Notebook best practices

nbdev
tutorial
How to write great notebooks – everything we know about writing great notebooks after years of working with nbdev.
Author

Wasim Lorgat

Published

September 19, 2022

Notebooks are an incredibly powerful and flexible medium… which can be overwhelming. We just published an article in the nbdev docs sharing everything we know about writing great notebooks after years of working with nbdev.

Here are 3 tips to get you started. Check out the full article for more!

Marie Curie’s research notebook dated 19-21 January 1900 (source).

1. Use Jupyter’s rich display features to supercharge your users

Jupyter lets your objects render themselves with rich formatting. Many libraries have taken advantage of this to include rich displays of their objects, which helps with prototyping, debugging, presenting your work, and makes the entire experience more delightful.

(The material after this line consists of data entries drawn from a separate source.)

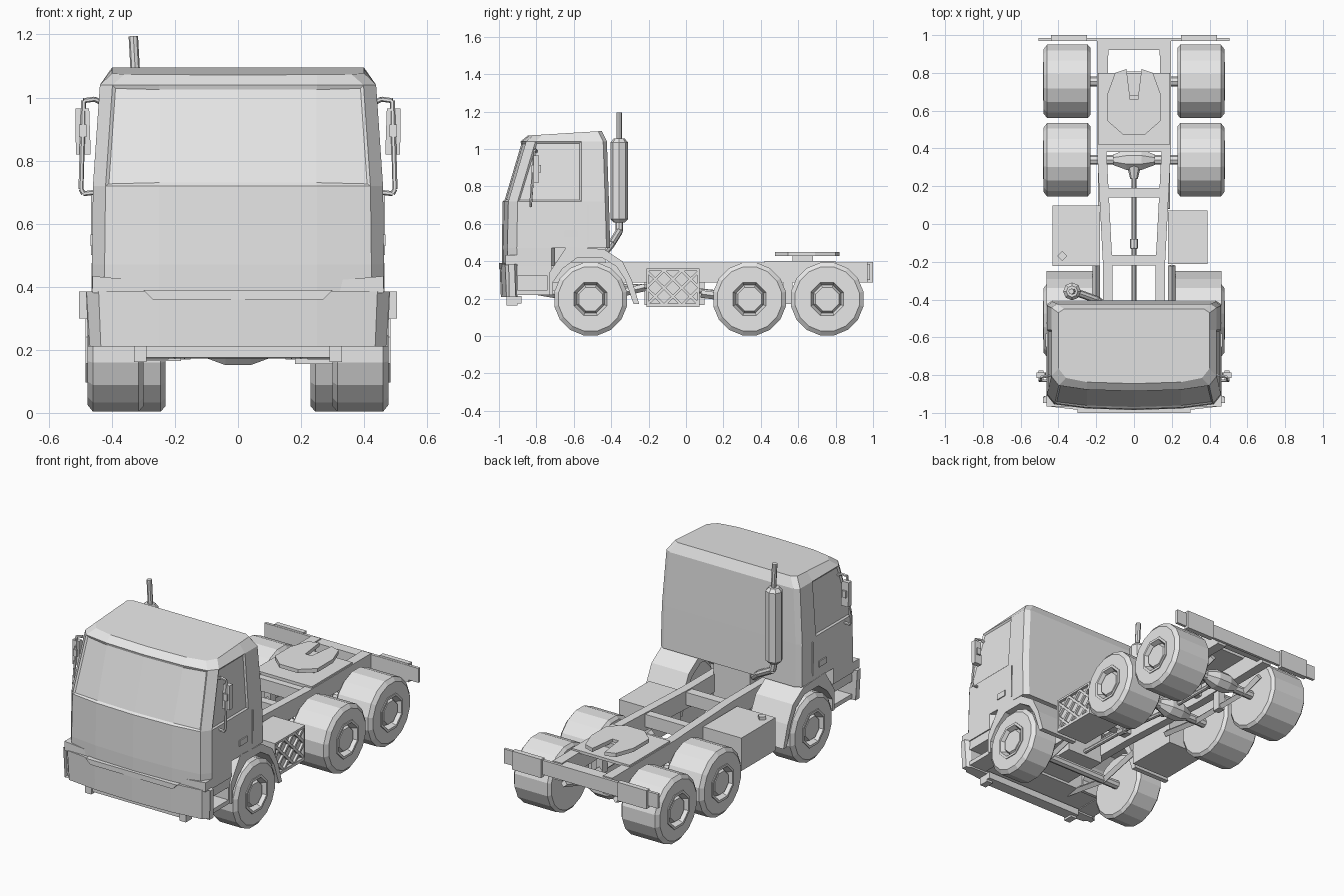
import bpy, bmesh, math
from mathutils import Vector, Matrix

cube = bpy.data.objects.get("Cube")
if cube:
    bpy.data.objects.remove(cube, do_unlink=True)

grey = bpy.data.materials.new("plain_grey")
grey.use_nodes = True
grey.diffuse_color = (0.8, 0.8, 0.8, 1)
grey.node_tree.nodes["Principled BSDF"].inputs["Base Color"].default_value = (0.8, 0.8, 0.8, 1)

SIDES = ((1, "left"), (-1, "right"))


def finish(name, bm):
    bmesh.ops.recalc_face_normals(bm, faces=bm.faces)
    mesh = bpy.data.meshes.new(name)
    bm.to_mesh(mesh)
    bm.free()
    mesh.materials.append(grey)
    ob = bpy.data.objects.new(name, mesh)
    bpy.context.scene.collection.objects.link(ob)
    return ob


def skin(rings, closed=True):
    """Join equal rings of points; cap both ends."""
    bm = bmesh.new()
    loops = [[bm.verts.new(p) for p in r] for r in rings]
    n = len(loops[0])
    grid = [[bm.faces.new((a[k], a[(k + 1) % n], b[(k + 1) % n], b[k])) for k in range(n)]
            for a, b in zip(loops, loops[1:])]
    bm.faces.new(loops[0])
    bm.faces.new(loops[-1])
    bmesh.ops.recalc_face_normals(bm, faces=bm.faces)
    return bm, grid


def prism(name, pts, axis, lo, hi):
    """Extrude a flat outline along one axis."""
    place = {"x": lambda p, t: (t, p[0], p[1]),
             "y": lambda p, t: (p[0], t, p[1]),
             "z": lambda p, t: (p[0], p[1], t)}[axis]
    return finish(name, skin([[place(p, t) for p in pts] for t in (lo, hi)])[0])


def box(name, x0, x1, y0, y1, z0, z1):
    return prism(name, [(x0, y0), (x1, y0), (x1, y1), (x0, y1)], "z", z0, z1)


def lathe(name, profile, centre, n, side=1):
    """Spin (x, radius) points around an x-parallel axis."""
    rings = []
    for x, r in profile:
        angles = [2 * math.pi * (k + 0.5) / n for k in range(n)]
        rings.append([(side * x, centre[0] + r * math.cos(a), centre[1] + r * math.sin(a))
                      for a in angles])
    return finish(name, skin(rings)[0])


def rod(name, path, r, n=8, r_end=None):
    """Straight tube pieces along a path."""
    bm = bmesh.new()
    for p, q in zip(path, path[1:]):
        p, q = Vector(p), Vector(q)
        d = q - p
        m = Matrix.Translation((p + q) / 2) @ d.to_track_quat("Z", "Y").to_matrix().to_4x4()
        bmesh.ops.create_cone(bm, cap_ends=True, segments=n, radius1=r,
                              radius2=r if r_end is None else r_end, depth=d.length, matrix=m)
    return finish(name, bm)


def cab_ring(w, front, rear, z0, z1=None, mid=None):
    """Plan outline with a bowed front; height runs from z0 at the front to z1 at the rear."""
    mid = (front + rear) / 2 if mid is None else mid
    half = [(0, front), (0.25, front + 0.008), (w - 0.04, front + 0.03), (w, front + 0.08),
            (w, mid), (w, rear - 0.02), (w - 0.03, rear)]
    ring = half + [(-x, y) for x, y in reversed(half[1:])]
    rise = 0 if z1 is None else z1 - z0
    return [(x, y, z0 + rise * (y - front) / (rear - front)) for x, y in ring]


# Cab shell with recessed windscreen and side windows
bm, grid = skin([cab_ring(0.463, -0.985, -0.405, 0.47, mid=-0.56),
                 cab_ring(0.46, -0.98, -0.412, 0.72, mid=-0.56),
                 cab_ring(0.438, -0.885, -0.423, 1.04, mid=-0.56),
                 cab_ring(0.40, -0.845, -0.45, 1.072, 1.096, mid=-0.56)])
band = grid[1]
for group in ([band[k] for k in (0, 1, 11, 12)], [band[3]], [band[9]]):
    bmesh.ops.inset_region(bm, faces=group, thickness=0.013, depth=-0.008)
finish("cab_shell", bm)

# Lower cab and bumper
finish("cab_lower", skin([cab_ring(0.462, -0.982, -0.70, 0.375),
                          cab_ring(0.463, -0.985, -0.70, 0.47)])[0])
finish("bumper", skin([cab_ring(0.475, -0.99, -0.90, 0.21),
                       cab_ring(0.482, -0.997, -0.90, 0.385)])[0])
prism("grille_lip", [(-0.30, 0.39), (-0.27, 0.36), (0.27, 0.36), (0.30, 0.39)], "y", -1.0, -0.95)
box("bumper_beam", -0.33, 0.33, -0.95, -0.88, 0.175, 0.215)
box("cab_floor", -0.35, 0.35, -0.94, -0.72, 0.225, 0.39)
box("engine", -0.12, 0.12, -0.86, -0.43, 0.24, 0.48)

# Front arch outline: outer edge, then inner edge back
arch = [(-0.73, 0.22), (-0.73, 0.34), (-0.64, 0.475), (-0.44, 0.465), (-0.34, 0.40),
        (-0.29, 0.30), (-0.25, 0.17), (-0.28, 0.17), (-0.325, 0.30), (-0.37, 0.37),
        (-0.45, 0.42), (-0.58, 0.42), (-0.66, 0.36), (-0.71, 0.29), (-0.71, 0.22)]
rail = [(0.135, 0.97), (0.195, 0.97), (0.195, 0.38), (0.165, -0.2), (0.165, -0.92),
        (0.115, -0.92), (0.115, -0.2), (0.145, 0.38)]

for s, tag in SIDES:
    # Bumper corners, steps and arches
    prism(tag + "_bumper_corner", [(s * 0.29, 0.38), (s * 0.33, 0.422), (s * 0.462, 0.434),
                                   (s * 0.462, 0.38)], "y", -0.965, -0.90)
    box(tag + "_step_panel", s * 0.34, s * 0.455, -0.93, -0.72, 0.32, 0.385)
    box(tag + "_step_tread", s * 0.34, s * 0.455, -0.93, -0.72, 0.22, 0.245)
    box(tag + "_step_post", s * 0.34, s * 0.455, -0.74, -0.72, 0.22, 0.385)
    box(tag + "_beam_bracket", s * 0.29, s * 0.33, -0.96, -0.90, 0.162, 0.22)
    prism(tag + "_front_fender", arch, "x", s * 0.22, s * 0.464)

    # Door seam and handle
    box(tag + "_door_seam", s * 0.455, s * 0.466, -0.528, -0.522, 0.5, 0.70)
    box(tag + "_door_handle", s * 0.455, s * 0.468, -0.65, -0.58, 0.53, 0.565)

    # Mirror on a tubular arm
    rod(tag + "_mirror_arm", [(s * 0.435, -0.80, 0.985), (s * 0.455, -0.805, 0.995),
                              (s * 0.49, -0.81, 0.99), (s * 0.498, -0.83, 0.71),
                              (s * 0.49, -0.83, 0.695), (s * 0.45, -0.83, 0.70)], 0.008, 6)
    prism(tag + "_mirror_head", [(s * 0.467, 0.82), (s * 0.514, 0.82), (s * 0.516, 0.965),
                                 (s * 0.472, 0.965)], "y", -0.815, -0.785)
    box(tag + "_mirror_clamp", s * 0.48, s * 0.505, -0.825, -0.775, 0.875, 0.915)

    # Chassis rail and springs
    prism(tag + "_chassis_rail", [(s * x, y) for x, y in rail], "z", 0.285, 0.392)
    rod(tag + "_rear_spring", [(s * 0.17, 0.08, 0.225), (s * 0.17, 0.34, 0.19),
                               (s * 0.17, 0.755, 0.19), (s * 0.17, 0.90, 0.235)], 0.02, 4)
    rod(tag + "_front_spring", [(s * 0.2, -0.86, 0.25), (s * 0.2, -0.51, 0.19),
                                (s * 0.2, -0.22, 0.26)], 0.02, 4)
    box(tag + "_spring_hanger", s * 0.15, s * 0.19, 0.52, 0.57, 0.17, 0.30)

    # Tail lamp plate
    box(tag + "_tail_lamp", s * 0.25, s * 0.44, 0.97, 1.0, 0.285, 0.395)

    # Wheels
    for y, inner, pos in ((-0.51, 0.30, "front"), (0.34, 0.23, "middle"), (0.755, 0.23, "rear")):
        lathe(f"{tag}_{pos}_tyre", [(inner, 0.10), (inner, 0.18), (inner + 0.015, 0.198),
                                    (0.46, 0.198), (0.478, 0.175), (0.478, 0.10), (0.44, 0.10)],
              (y, 0.198), 16, s)
        lathe(f"{tag}_{pos}_hub", [(0.43, 0.11), (0.483, 0.11), (0.483, 0.095), (0.45, 0.08),
                                   (0.472, 0.068), (0.472, 0.02)], (y, 0.198), 8, s)

# Chassis cross members and tail bar
for y0, y1 in ((0.92, 0.975), (0.38, 0.42), (0.14, 0.19), (-0.22, -0.165), (-0.90, -0.86)):
    box("cross_member", -0.16, 0.16, y0, y1, 0.31, 0.385)
box("tail_bar", -0.505, 0.505, 0.968, 0.985, 0.30, 0.385)

# Coupling plate with rear slot
box("coupling_base", -0.19, 0.19, 0.42, 0.80, 0.385, 0.402)
box("coupling_pedestal", -0.10, 0.10, 0.57, 0.68, 0.395, 0.432)
half = [(0.06, 0.475), (0.14, 0.545), (0.14, 0.69), (0.10, 0.80), (0.04, 0.82), (0.02, 0.66)]
prism("coupling_plate", half + [(-x, y) for x, y in reversed(half)], "z", 0.427, 0.449)

# Axles, differentials and drive shafts
for y in (-0.51, 0.34, 0.755):
    rod("axle", [(-0.44, y, 0.198), (0.44, y, 0.198)], 0.026)
for y in (0.34, 0.755):
    lathe("differential", [(-0.11, 0.03), (-0.04, 0.058), (0.04, 0.058), (0.11, 0.03)],
          (y, 0.205), 8)
    rod("differential_nose", [(0, y, 0.21), (0, y - 0.10, 0.22)], 0.045, 8, 0.02)
rod("drive_shaft", [(0, -0.45, 0.27), (0, -0.10, 0.26), (0, 0.28, 0.22)], 0.013)
rod("shaft_joint", [(0, -0.13, 0.262), (0, -0.08, 0.258)], 0.022)
rod("rear_drive_shaft", [(0, 0.36, 0.22), (0, 0.68, 0.215)], 0.013)

# Fuel tank
box("fuel_tank", -0.432, -0.18, -0.222, 0.098, 0.165, 0.36)
rod("fuel_cap", [(-0.38, -0.17, 0.355), (-0.38, -0.17, 0.378)], 0.026, 4)

# Battery box with lattice guard
Y0, Y1, Z0, Z1, X = -0.212, 0.072, 0.155, 0.36, 0.372
box("battery_box", 0.18, X, Y0, Y1, Z0, Z1)
for y0, y1, z0, z1 in ((Y0, Y1, Z0, Z0 + 0.018), (Y0, Y1, Z1 - 0.012, Z1),
                       (Y0, Y0 + 0.012, Z0, Z1), (Y1 - 0.012, Y1, Z0, Z1)):
    box("guard_frame", X, 0.39, y0, y1, z0, z1)
cell = (Y1 - Y0) / 3
for k in range(-1, 3):
    for flip in (1, -1):
        mid = (Y0 + Y1) / 2
        a, b = Y0 + k * cell, Y0 + (k + 2) * cell
        za, zb = Z0 + 0.01, Z1 - 0.01
        lo, hi = max(a, Y0), min(b, Y1)
        slope = (zb - za) / (b - a)
        zl, zh = za + (lo - a) * slope, za + (hi - a) * slope
        pts = [(lo, zl - 0.01), (hi, zh - 0.01), (hi, zh + 0.01), (lo, zl + 0.01)]
        prism("guard_bar", [(mid + flip * (y - mid), z) for y, z in pts], "x", X, 0.386)

# Exhaust stack
ex, ey = -0.328, -0.357
rod("muffler", [(ex, ey, 0.625), (ex, ey, 1.035)], 0.047)
rod("muffler_top", [(ex, ey, 1.035), (ex, ey, 1.055)], 0.047, 8, 0.03)
rod("muffler_base", [(ex, ey, 0.625), (ex, ey, 0.608)], 0.047, 8, 0.03)
rod("exhaust_tip", [(ex + 0.004, ey, 1.05), (ex - 0.004, ey, 1.195)], 0.015)
rod("exhaust_pipe", [(ex, ey, 0.61), (ex + 0.01, ey, 0.56), (-0.2, -0.40, 0.49),
                     (-0.14, -0.44, 0.44)], 0.02)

We highly recommend using these in your own notebooks, and creating rich displays of objects in your own libraries. Here are a few examples to get you started:

You can add rich representations to your own objects by defining a _repr_markdown_ method that returns markdown text (which may also include HTML/CSS). See the full Color example in the article to get started.

2. Use lots of code examples

…and convert some of them to tests using assertions. nbdev blurs the lines between code, docs, and tests. Every code cell is run as a test (unless it’s explicitly marked otherwise), and any error in the cell fails the test.

fast.ai’s vision augmentation notebook is a great example that also uses rich display features:

3. Know which form of notebook you’re writing

Decide which form of notebook you’re writing. We’re fans of the Diátaxis system which classifies documentation into four forms: tutorials, how-to guides, explanations, and references. They’ve laid this out beautifully in the following diagram:

Further reading

These are only 3 of many more best practices detailed in the full article. We also include a full example that converts a numpy docstring to a notebook-friendly format following these practices.

You can follow the conversation on Twitter:

Appendix: Marie Curie’s research notebook

I really love the preview image! It’s an excerpt from Marie Curie’s research notebook dated 19-21 January 1900. I could pick out a few words here and there: a l’air (looks), rien (nothing), alumin (aluminium), frod (cold), chauffé (heated), and parafin. Unfortunately, I don’t know much more than that. Please let me know if you do!